- [Task brief]: The stretch wanted below opens at the line containing "bmesh.ops.scale(bm, verts=bm.verts, vec=(0.056, 0.095, 0.022))" and closes at the line containing "# Foot with three toes". Please return it exactly, with no other lines.

- [Provided information]:
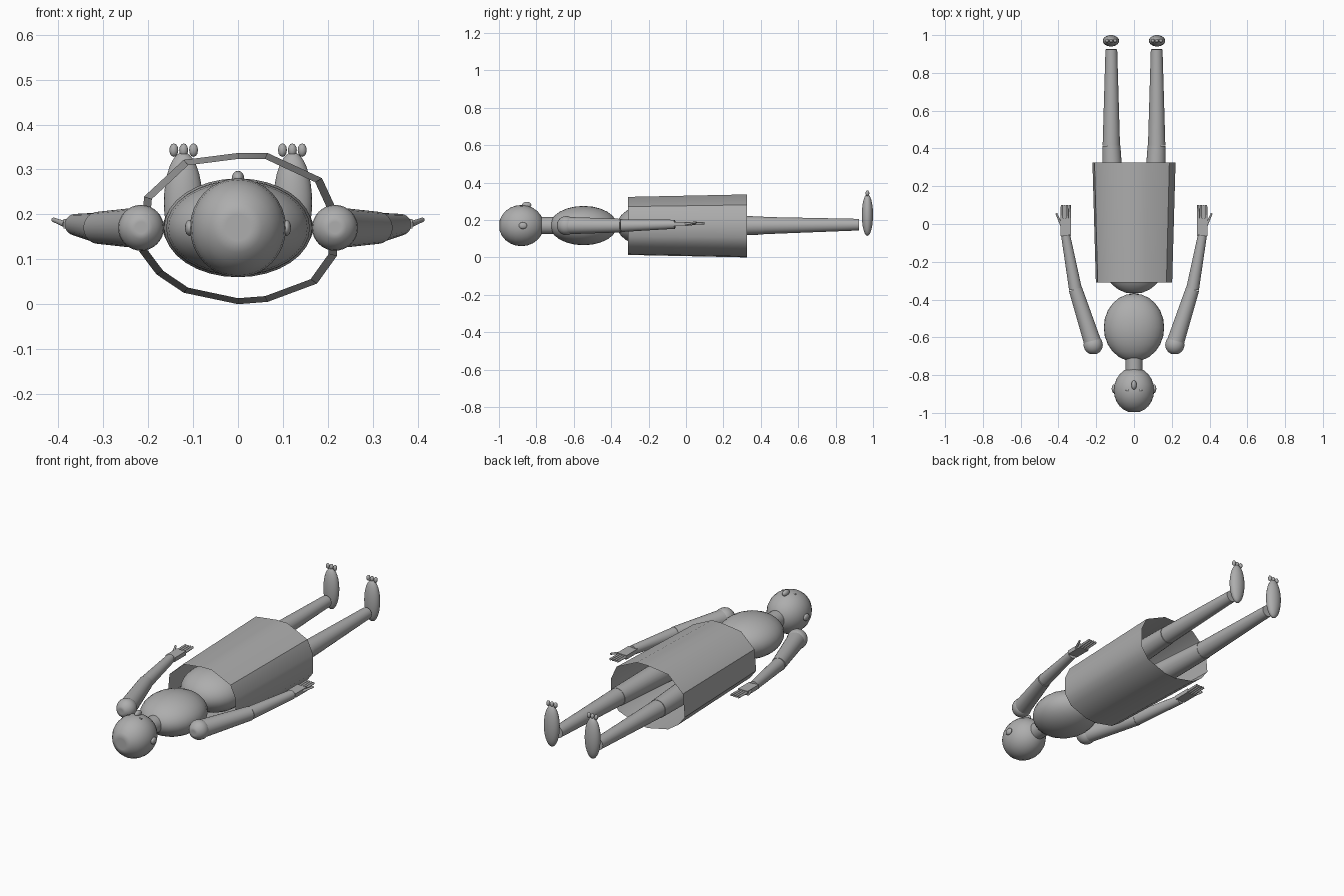
import bpy
import bmesh
import math
from mathutils import Matrix, Vector

default_cube = bpy.data.objects.get("Cube")
if default_cube:
    bpy.data.objects.remove(default_cube, do_unlink=True)

# Single plain grey for the whole figure
grey = bpy.data.materials.new("plain_grey")
grey.use_nodes = True
grey_value = (0.42, 0.42, 0.42, 1)
grey.diffuse_color = grey_value
grey.node_tree.nodes["Principled BSDF"].inputs["Base Color"].default_value = grey_value
AXIS_Z = 0.17


def finish(name, bm, sharp_edges=False):
    """Turn a bmesh into a shaded, coloured object."""
    mesh = bpy.data.meshes.new(name)
    bm.to_mesh(mesh)
    bm.free()
    obj = bpy.data.objects.new(name, mesh)
    bpy.context.collection.objects.link(obj)
    mesh.materials.append(grey)
    if sharp_edges:
        bpy.ops.object.select_all(action="DESELECT")
        obj.select_set(True)
        bpy.context.view_layer.objects.active = obj
        bpy.ops.object.shade_smooth_by_angle(angle=math.radians(40))
    else:
        mesh.shade_smooth()
    return obj


def ellipsoid(name, centre, radii, dimple=0.0, segments=32, rings=12):
    """Ellipsoid with its poles along y; the front pole can be pushed in."""
    bm = bmesh.new()
    bmesh.ops.create_uvsphere(bm, u_segments=segments, v_segments=rings, radius=1)
    bmesh.ops.rotate(bm, verts=bm.verts, matrix=Matrix.Rotation(math.pi / 2, 3, "X"))
    front_pole = min(bm.verts, key=lambda v: v.co.y)
    front_pole.co.y += dimple
    bmesh.ops.scale(bm, verts=bm.verts, vec=radii)
    bmesh.ops.translate(bm, verts=bm.verts, vec=centre)
    return finish(name, bm)


def tube(name, start, end, start_radius, end_radius, segments=24):
    """Tapered capped tube between two points."""
    start, end = Vector(start), Vector(end)
    direction = end - start
    bm = bmesh.new()
    bmesh.ops.create_cone(bm, cap_ends=True, segments=segments, radius1=start_radius,
                          radius2=end_radius, depth=direction.length)
    turn = direction.to_track_quat("Z", "Y").to_matrix().to_4x4()
    bm.transform(Matrix.Translation((start + end) / 2) @ turn)
    return finish(name, bm, sharp_edges=True)


# Head, neck and torso
ellipsoid("head", (0, -0.88, AXIS_Z), (0.107, 0.12, 0.11), dimple=0.16)
ellipsoid("nose", (0, -0.852, 0.28), (0.014, 0.025, 0.017), segments=16)
tube("neck", (0, -0.78, AXIS_Z), (0, -0.68, AXIS_Z), 0.045, 0.045)
ellipsoid("chest", (0, -0.548, AXIS_Z), (0.16, 0.18, 0.105))
ellipsoid("hips", (0, -0.2, AXIS_Z), (0.165, 0.17, 0.11))

# Skirt: open, slightly irregular flared tube
outline = [(0, -0.165), (0.06, -0.16), (0.16, -0.12), (0.2, -0.06), (0.2, 0.04),
           (0.17, 0.11), (0.06, 0.165), (0, 0.165), (-0.11, 0.15), (-0.19, 0.07),
           (-0.2, -0.05), (-0.165, -0.1), (-0.11, -0.14)]
bm = bmesh.new()
rings = []
for y, wide, tall in ((-0.31, 1.01, 0.94), (0.325, 1.1, 1.02)):
    rings.append([bm.verts.new((x * wide, y, 0.1683 + z * tall)) for x, z in outline])
for i in range(len(outline)):
    j = (i + 1) % len(outline)
    bm.faces.new((rings[0][i], rings[0][j], rings[1][j], rings[1][i]))
bmesh.ops.recalc_face_normals(bm, faces=bm.faces)
finish("skirt", bm, sharp_edges=True)

for side, label in ((1, "left"), (-1, "right")):
    # Ears and eyes
    ellipsoid(label + "_ear", (side * 0.108, -0.872, AXIS_Z), (0.01, 0.022, 0.018), segments=16)
    ellipsoid(label + "_eye", (side * 0.035, -0.88, 0.273), (0.009, 0.005, 0.004), segments=12)

    # Arm
    shoulder = (side * 0.218, -0.63, AXIS_Z)
    elbow = (side * 0.31, -0.345, AXIS_Z)
    wrist = (side * 0.362, -0.06, 0.177)
    ellipsoid(label + "_shoulder", (side * 0.216, -0.64, AXIS_Z),
              (0.051, 0.051, 0.051), dimple=0.16)
    tube(label + "_upper_arm", shoulder, elbow, 0.046, 0.036)
    tube(label + "_forearm", elbow, wrist, 0.034, 0.024)

    # Hand with four fingers and a thumb
    bm = bmesh.new()
    bmesh.ops.create_cube(bm, size=1)
    bmesh.ops.scale(bm, verts=bm.verts, vec=(0.056, 0.095, 0.022))
    bmesh.ops.translate(bm, verts=bm.verts, vec=(side * 0.361, -0.016, 0.179))
    finish(label + "_palm", bm, sharp_edges=True)
    for n in range(4):
        x = side * (0.34 + 0.014 * n)
        tube(f"{label}_finger_{n}", (x, 0.02, 0.18), (x, 0.1, 0.183), 0.007, 0.006, segments=10)
    tube(label + "_thumb", (side * 0.385, -0.005, 0.178), (side * 0.411, 0.056, 0.188),
         0.007, 0.005, segments=10)

    # Leg
    hip = (side * 0.1, -0.13, AXIS_Z)
    knee = (side * 0.12, 0.415, AXIS_Z)
    tube(label + "_thigh", hip, knee, 0.066, 0.048)
    tube(label + "_shin", knee, (side * 0.12, 0.925, 0.175), 0.046, 0.031)

    # Foot with three toes
    ellipsoid(label + "_foot", (side * 0.122, 0.97, 0.227), (0.043, 0.03, 0.112))
    for n in range(3):
        ellipsoid(f"{label}_toe_{n}", (side * (0.099 + 0.022 * n), 0.97, 0.343),
                  (0.01, 0.01, 0.015), segments=12)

- [Solution to this exercise]:
    bmesh.ops.scale(bm, verts=bm.verts, vec=(0.056, 0.095, 0.022))
    bmesh.ops.translate(bm, verts=bm.verts, vec=(side * 0.361, -0.016, 0.179))
    finish(label + "_palm", bm, sharp_edges=True)
    for n in range(4):
        x = side * (0.34 + 0.014 * n)
        tube(f"{label}_finger_{n}", (x, 0.02, 0.18), (x, 0.1, 0.183), 0.007, 0.006, segments=10)
    tube(label + "_thumb", (side * 0.385, -0.005, 0.178), (side * 0.411, 0.056, 0.188),
         0.007, 0.005, segments=10)

    # Leg
    hip = (side * 0.1, -0.13, AXIS_Z)
    knee = (side * 0.12, 0.415, AXIS_Z)
    tube(label + "_thigh", hip, knee, 0.066, 0.048)
    tube(label + "_shin", knee, (side * 0.12, 0.925, 0.175), 0.046, 0.031)

    # Foot with three toes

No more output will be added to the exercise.